For U.S. military officials, the annual Cobra Gold military exercise – Asia’s largest multinational drill – is a symbol of the continuity of American regional commitment and the enduring strategic importance of the U.S.-Thailand alliance.
But this year’s iteration of the exercises in particular, which kick off on February 14, will be watched closely less for continuity than change (See: “US, Thailand to Launch 2017 Cobra Gold Military Exercises”). Donald Trump’s surprising win in the U.S. presidential elections has fueled hopes among some of warmer U.S.-Thai relations, which had grown frostier following a coup and the rise of a junta-led government in May 2014 (See: “What Will Donald Trump’s Asia Policy Look Like?”). Though it is much too soon to predict Trump’s approach towards Thailand, this unbridled enthusiasm needs some tempering.
The idea that U.S.-Thai relations have been frozen or even frosty since the May 2014 coup is vastly exaggerated. Close observers of the alliance also know that despite the initial chill that followed, it had in fact been on the uptick towards the end of the Obama administration, with the resumption of a strategic dialogue back in 2015 (See: “Exclusive: Managing the Strained U.S.-Thailand Alliance”). Seen from this perspective, the attendance of U.S. Pacific Command (PACOM) chief Admiral Harry Harris at this year’s Cobra Gold exercises, though significant, needs to be seen as part of a gradual path to improved ties already underway, rather than some dramatic and new course correction by the Trump administration.Enjoying this article? Click here to subscribe for full access. Just $5 a month.

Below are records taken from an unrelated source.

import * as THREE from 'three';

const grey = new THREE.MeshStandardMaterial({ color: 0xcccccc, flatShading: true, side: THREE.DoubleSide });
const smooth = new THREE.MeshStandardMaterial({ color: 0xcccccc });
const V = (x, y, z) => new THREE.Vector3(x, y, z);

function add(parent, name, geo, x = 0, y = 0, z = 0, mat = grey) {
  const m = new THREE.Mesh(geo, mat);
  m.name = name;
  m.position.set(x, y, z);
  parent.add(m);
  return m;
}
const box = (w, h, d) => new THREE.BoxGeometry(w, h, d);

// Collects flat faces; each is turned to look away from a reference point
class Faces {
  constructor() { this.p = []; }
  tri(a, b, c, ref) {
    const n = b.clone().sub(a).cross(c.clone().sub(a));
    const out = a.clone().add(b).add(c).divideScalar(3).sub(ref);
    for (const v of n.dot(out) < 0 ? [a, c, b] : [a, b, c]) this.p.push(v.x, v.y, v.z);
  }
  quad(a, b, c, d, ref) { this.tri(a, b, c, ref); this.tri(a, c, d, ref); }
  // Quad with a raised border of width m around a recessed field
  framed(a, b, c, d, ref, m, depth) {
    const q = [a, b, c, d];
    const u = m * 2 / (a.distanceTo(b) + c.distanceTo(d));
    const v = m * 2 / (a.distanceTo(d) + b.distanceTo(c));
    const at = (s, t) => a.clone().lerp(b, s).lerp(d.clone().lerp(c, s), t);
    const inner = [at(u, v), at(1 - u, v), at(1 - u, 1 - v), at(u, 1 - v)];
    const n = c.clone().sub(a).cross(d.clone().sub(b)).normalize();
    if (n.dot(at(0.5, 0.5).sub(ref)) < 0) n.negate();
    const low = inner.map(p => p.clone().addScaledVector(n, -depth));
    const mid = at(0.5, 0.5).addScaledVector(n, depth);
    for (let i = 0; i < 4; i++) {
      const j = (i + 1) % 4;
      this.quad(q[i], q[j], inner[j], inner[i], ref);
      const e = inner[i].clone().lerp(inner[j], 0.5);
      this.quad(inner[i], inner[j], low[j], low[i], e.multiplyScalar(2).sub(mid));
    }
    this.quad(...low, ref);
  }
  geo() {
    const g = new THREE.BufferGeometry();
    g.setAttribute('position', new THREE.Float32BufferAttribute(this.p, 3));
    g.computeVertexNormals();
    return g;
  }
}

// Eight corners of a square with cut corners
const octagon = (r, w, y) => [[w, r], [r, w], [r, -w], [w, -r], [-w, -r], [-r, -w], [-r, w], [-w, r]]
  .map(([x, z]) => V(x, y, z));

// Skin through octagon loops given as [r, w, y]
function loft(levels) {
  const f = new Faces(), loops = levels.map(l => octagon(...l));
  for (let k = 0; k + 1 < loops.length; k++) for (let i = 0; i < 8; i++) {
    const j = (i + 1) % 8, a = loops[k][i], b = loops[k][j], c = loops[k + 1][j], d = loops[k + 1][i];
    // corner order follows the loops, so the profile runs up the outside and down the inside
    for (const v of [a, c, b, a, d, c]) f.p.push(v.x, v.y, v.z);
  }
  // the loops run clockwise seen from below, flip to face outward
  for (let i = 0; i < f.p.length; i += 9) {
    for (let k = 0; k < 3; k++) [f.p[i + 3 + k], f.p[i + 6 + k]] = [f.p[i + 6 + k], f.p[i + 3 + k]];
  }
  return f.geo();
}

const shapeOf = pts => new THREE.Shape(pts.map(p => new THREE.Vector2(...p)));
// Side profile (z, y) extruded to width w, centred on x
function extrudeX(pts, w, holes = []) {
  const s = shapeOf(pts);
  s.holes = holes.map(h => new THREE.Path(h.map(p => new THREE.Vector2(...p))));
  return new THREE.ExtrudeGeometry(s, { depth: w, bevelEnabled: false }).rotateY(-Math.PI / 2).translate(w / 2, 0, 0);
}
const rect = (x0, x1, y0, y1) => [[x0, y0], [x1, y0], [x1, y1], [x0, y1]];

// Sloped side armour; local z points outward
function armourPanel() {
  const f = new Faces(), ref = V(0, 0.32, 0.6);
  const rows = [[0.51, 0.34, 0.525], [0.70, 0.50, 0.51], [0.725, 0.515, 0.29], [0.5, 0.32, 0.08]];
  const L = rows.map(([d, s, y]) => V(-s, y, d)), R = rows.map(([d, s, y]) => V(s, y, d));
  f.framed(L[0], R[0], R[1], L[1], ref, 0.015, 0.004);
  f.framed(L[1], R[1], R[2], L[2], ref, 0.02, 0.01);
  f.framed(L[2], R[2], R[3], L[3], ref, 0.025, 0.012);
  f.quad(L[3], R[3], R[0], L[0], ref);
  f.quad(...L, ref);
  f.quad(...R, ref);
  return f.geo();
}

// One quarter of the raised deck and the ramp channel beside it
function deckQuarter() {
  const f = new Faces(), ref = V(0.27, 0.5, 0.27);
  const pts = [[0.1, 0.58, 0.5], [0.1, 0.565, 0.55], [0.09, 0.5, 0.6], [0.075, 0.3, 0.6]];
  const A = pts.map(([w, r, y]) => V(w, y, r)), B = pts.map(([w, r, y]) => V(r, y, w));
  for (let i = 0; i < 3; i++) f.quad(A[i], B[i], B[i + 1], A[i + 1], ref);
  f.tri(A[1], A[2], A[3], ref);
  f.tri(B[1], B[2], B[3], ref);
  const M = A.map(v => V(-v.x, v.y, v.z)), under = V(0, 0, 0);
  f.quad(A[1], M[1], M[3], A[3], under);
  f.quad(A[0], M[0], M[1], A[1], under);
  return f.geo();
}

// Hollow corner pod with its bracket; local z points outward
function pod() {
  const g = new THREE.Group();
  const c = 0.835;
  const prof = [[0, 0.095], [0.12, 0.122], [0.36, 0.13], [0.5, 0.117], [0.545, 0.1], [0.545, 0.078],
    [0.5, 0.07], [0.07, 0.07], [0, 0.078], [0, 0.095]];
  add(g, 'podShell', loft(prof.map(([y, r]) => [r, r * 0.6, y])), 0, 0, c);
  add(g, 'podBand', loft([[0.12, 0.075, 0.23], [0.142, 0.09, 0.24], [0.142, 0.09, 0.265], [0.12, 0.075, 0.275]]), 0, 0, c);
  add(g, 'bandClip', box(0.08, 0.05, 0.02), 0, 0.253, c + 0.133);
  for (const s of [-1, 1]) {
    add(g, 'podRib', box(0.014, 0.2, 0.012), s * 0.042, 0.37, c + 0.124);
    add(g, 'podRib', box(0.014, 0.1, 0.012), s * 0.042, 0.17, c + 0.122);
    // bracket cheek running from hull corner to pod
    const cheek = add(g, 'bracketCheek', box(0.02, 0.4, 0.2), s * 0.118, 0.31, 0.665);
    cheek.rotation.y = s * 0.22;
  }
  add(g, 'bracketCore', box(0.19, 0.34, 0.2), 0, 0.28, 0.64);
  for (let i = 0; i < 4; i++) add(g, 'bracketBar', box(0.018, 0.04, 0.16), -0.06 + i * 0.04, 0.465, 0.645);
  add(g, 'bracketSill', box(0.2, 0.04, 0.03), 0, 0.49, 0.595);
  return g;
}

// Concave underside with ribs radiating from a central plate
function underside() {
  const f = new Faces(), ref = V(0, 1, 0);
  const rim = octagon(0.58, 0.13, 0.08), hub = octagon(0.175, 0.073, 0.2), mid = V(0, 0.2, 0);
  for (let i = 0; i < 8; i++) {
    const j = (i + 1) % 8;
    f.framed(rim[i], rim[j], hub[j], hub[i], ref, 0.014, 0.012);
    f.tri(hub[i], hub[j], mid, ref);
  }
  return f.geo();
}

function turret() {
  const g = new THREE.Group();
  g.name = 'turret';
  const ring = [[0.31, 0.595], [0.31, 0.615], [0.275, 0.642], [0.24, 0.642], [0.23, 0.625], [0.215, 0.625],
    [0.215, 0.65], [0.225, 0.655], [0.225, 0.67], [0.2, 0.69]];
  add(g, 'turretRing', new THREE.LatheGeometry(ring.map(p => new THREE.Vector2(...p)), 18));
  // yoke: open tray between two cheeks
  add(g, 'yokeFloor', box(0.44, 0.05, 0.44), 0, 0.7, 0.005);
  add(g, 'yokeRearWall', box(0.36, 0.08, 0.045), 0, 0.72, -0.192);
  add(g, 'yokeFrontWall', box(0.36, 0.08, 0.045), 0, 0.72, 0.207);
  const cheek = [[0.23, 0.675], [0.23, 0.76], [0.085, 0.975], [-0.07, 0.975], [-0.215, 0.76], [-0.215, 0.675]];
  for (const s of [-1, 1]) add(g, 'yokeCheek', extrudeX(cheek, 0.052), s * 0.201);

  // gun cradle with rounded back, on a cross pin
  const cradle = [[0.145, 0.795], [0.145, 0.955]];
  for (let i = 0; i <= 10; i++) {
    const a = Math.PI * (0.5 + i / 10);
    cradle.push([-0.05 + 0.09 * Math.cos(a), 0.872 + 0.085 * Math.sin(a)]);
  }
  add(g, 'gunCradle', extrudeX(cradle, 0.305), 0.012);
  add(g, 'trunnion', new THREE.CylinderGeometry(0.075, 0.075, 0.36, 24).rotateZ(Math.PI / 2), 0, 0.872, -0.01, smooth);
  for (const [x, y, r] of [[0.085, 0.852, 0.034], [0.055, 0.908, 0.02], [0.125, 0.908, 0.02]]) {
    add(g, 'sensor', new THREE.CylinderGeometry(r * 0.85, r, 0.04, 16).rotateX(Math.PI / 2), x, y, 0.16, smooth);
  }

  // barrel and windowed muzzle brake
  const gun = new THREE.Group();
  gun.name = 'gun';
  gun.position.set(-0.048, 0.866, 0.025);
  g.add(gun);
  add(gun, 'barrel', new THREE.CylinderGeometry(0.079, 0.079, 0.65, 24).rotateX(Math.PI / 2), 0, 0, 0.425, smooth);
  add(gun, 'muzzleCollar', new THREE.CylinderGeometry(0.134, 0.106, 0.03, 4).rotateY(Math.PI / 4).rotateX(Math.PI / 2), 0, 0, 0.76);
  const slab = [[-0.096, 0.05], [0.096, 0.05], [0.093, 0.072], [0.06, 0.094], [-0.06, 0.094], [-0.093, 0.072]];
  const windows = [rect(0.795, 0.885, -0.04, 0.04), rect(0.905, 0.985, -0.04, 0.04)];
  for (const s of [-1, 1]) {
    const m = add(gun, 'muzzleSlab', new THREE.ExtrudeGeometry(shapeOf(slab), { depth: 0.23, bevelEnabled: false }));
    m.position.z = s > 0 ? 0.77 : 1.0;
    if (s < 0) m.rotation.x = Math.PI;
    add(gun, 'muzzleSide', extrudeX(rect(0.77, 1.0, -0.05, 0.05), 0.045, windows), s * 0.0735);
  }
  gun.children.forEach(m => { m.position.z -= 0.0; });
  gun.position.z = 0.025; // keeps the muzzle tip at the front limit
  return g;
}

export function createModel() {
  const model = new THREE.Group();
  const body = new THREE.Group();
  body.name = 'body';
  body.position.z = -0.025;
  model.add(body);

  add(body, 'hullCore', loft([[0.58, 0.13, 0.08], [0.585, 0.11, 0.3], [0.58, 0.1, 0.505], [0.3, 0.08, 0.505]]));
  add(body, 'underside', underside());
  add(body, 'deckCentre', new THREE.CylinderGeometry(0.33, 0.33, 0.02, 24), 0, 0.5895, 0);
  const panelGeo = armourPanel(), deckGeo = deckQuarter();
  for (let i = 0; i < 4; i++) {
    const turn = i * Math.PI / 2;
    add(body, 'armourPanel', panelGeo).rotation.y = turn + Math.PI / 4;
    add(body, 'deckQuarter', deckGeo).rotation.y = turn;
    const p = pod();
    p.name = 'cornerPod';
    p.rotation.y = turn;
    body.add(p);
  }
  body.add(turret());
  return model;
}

The case for a stronger alliance under Trump is also built on a rather shaky foundation. It rests on sloppy assumptions like the fact that Trump’s softer line on rights may lead him to be chummier with the junta, ignoring the reality that these ideals, as U.S. Ambassador to Thailand Glyn Davies put it in December, are part of the American government’s approach to the world, rather than just a president’s worldview. As was the case under the Obama administration and others before it, what the White House wants may not necessarily become U.S. policy once there is input from several other actors in the policymaking process, including other agencies like the State Department, the U.S. Congress, as well as rights groups.

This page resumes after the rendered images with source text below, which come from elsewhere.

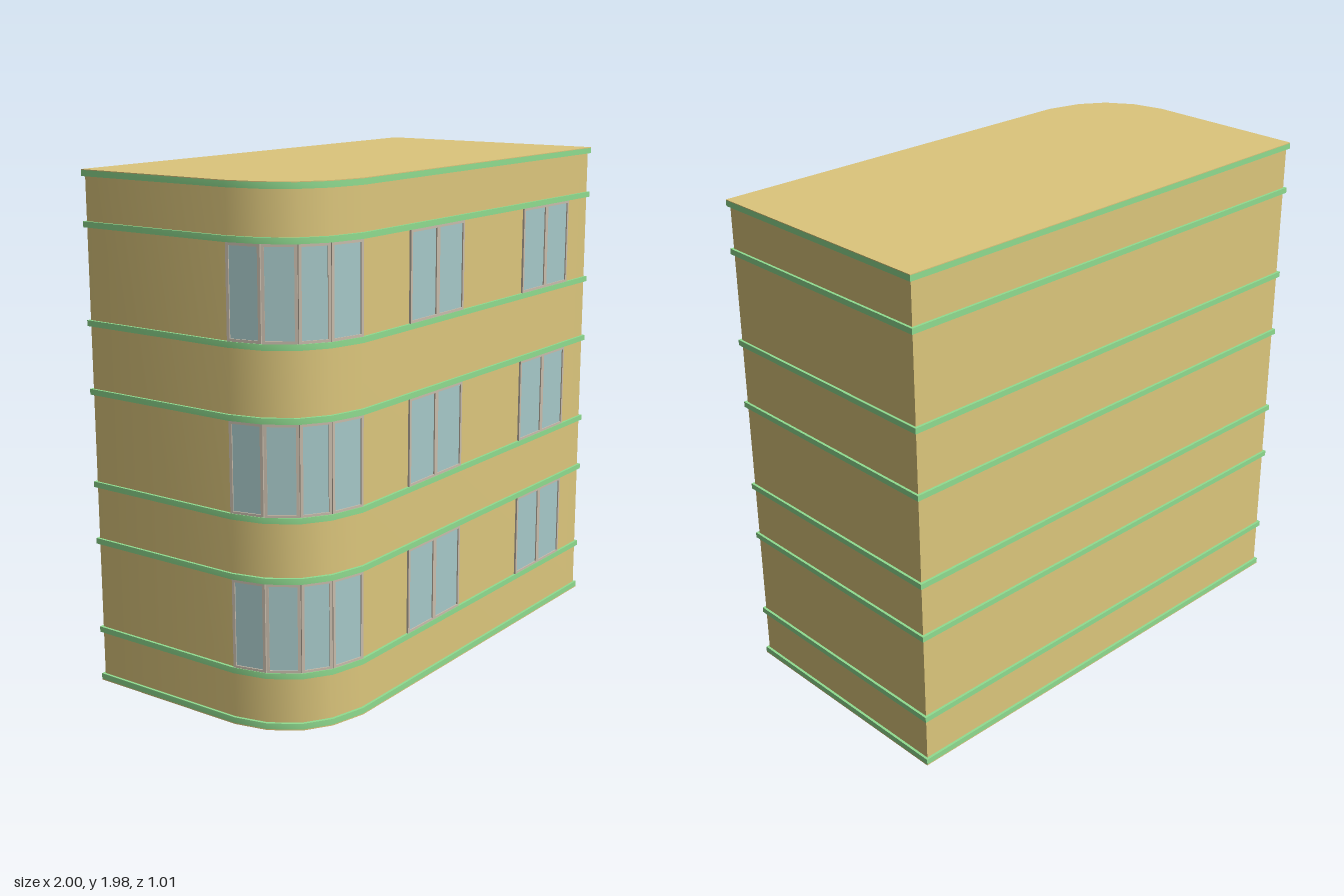
import * as THREE from 'three';
import { toCreasedNormals } from 'three/addons/utils/BufferGeometryUtils.js';

const wallMat = new THREE.MeshStandardMaterial({ color: 0xdcc67c });
const bandMat = new THREE.MeshStandardMaterial({ color: 0x90dc90 });
const frameMat = new THREE.MeshStandardMaterial({ color: 0xc8bcac });
const glassMat = new THREE.MeshStandardMaterial({ color: 0xa6c8c8 });

// Floor plan (x, z) with one faceted rounded corner at the front
const corner = [[-1, 0.17], [-0.97, 0.3], [-0.9, 0.405], [-0.8, 0.47], [-0.66, 0.505]];
const plan = [[1, 0.505], [1, -0.505], [-1, -0.505], ...corner];
const INSET = 0.01;
const inset = ([x, z], d) => [x * (1 - d), z * (1 - d / 0.505)];

// Horizontal slab of the floor plan between two heights
function slab(name, y0, y1, d, material) {
  const shape = new THREE.Shape(plan.map((p) => {
    const [x, z] = inset(p, d);
    return new THREE.Vector2(x, -z);
  }));
  const geo = new THREE.ExtrudeGeometry(shape, { depth: y1 - y0, bevelEnabled: false });
  geo.rotateX(-Math.PI / 2).translate(0, y0, 0);
  const mesh = new THREE.Mesh(toCreasedNormals(geo, 0.6), material);
  mesh.name = name;
  return mesh;
}

// One framed pane, spanning two wall points given left to right from outside
function pane(name, a, b, y0, y1) {
  const dx = b[0] - a[0], dz = b[1] - a[1];
  const w = Math.hypot(dx, dz), h = y1 - y0, t = 0.011;
  const rect = (Type, x, y) => new Type([
    new THREE.Vector2(-x, -y), new THREE.Vector2(x, -y),
    new THREE.Vector2(x, y), new THREE.Vector2(-x, y),
  ]);
  const shape = rect(THREE.Shape, w / 2, h / 2);
  shape.holes.push(rect(THREE.Path, w / 2 - t, h / 2 - t));
  const frame = new THREE.Mesh(
    new THREE.ExtrudeGeometry(shape, { depth: 0.008, bevelEnabled: false }), frameMat);
  frame.name = 'windowFrame';
  const glass = new THREE.Mesh(new THREE.BoxGeometry(w - 2 * t, h - 2 * t, 0.006), glassMat);
  glass.name = 'windowGlass';
  const group = new THREE.Group();
  group.name = name;
  group.add(frame, glass);
  group.position.set((a[0] + b[0]) / 2, (y0 + y1) / 2, (a[1] + b[1]) / 2);
  group.rotation.y = Math.atan2(-dz, dx);
  return group;
}

export function createModel() {
  const model = new THREE.Group();
  model.name = 'building';

  // Walls, with roof and base plates reaching the trim edge
  model.add(slab('walls', 0.003, 1.976, INSET, wallMat));
  model.add(slab('roof', 1.976, 1.979, 0, wallMat));
  model.add(slab('base', 0, 0.004, 0, wallMat));

  // Green trim bands
  for (const y of [0.015, 0.21, 0.57, 0.795, 1.155, 1.415, 1.78, 1.965]) {
    model.add(slab('trimBand', y - 0.011, y + 0.011, 0, bandMat));
  }

  // Three floors of windows
  const front = 0.505 - INSET;
  for (const [y0, y1] of [[0.219, 0.56], [0.804, 1.145], [1.425, 1.77]]) {
    for (const [x0, x1] of [[-0.362, 0], [0.45, 0.82]]) {
      const mid = (x0 + x1) / 2;
      model.add(pane('frontWindowLeftSash', [x0, front], [mid, front], y0, y1));
      model.add(pane('frontWindowRightSash', [mid, front], [x1, front], y0, y1));
    }
    for (let i = 0; i < corner.length - 1; i++) {
      model.add(pane('cornerWindow', inset(corner[i], INSET), inset(corner[i + 1], INSET), y0, y1));
    }
  }
  return model;
}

Besides, the constraints on U.S.-Thai relations in recent years have been caused by the changing domestic developments in Thailand more so than the rigidity of the Obama administration. And, at least for now, that context still remains largely unchanged. With Thailand once again postponing the holding of elections to 2018 and delaying its full restoration to democratic governance, that situation will likely limit or at least frustrate a Trump administration’s ability to get the alliance to realize its full potential (See: “Why is Thailand Delaying Elections Until 2018?”).
The assumption of a new chapter for the U.S.-Thai alliance also based on a rather selective reading of what Trump has said and what his administration might do. More even-handed Thai diplomats understand that Trump’s softer tack on rights could also come with a harder line against free trade and perceived free-riding, or perhaps even a much greater focus on the Middle East relative to Asia following yet another quagmire there. These tendencies could pose both economic and strategic risks for Bangkok.
Perhaps most problematic from an alliance perspective is a tougher Trump approach towards China. If U.S.-China relations worsen and Washington leans more heavily on its allies and partners like Thailand to balance against Beijing, that would complicate Bangkok’s preferred approach of boosting ties with both powers.
All the more reason, then, to be more cautious about what the Trump era might mean for the U.S.-Thailand alliance. A new chapter might not necessarily read the way Thailand might want it to.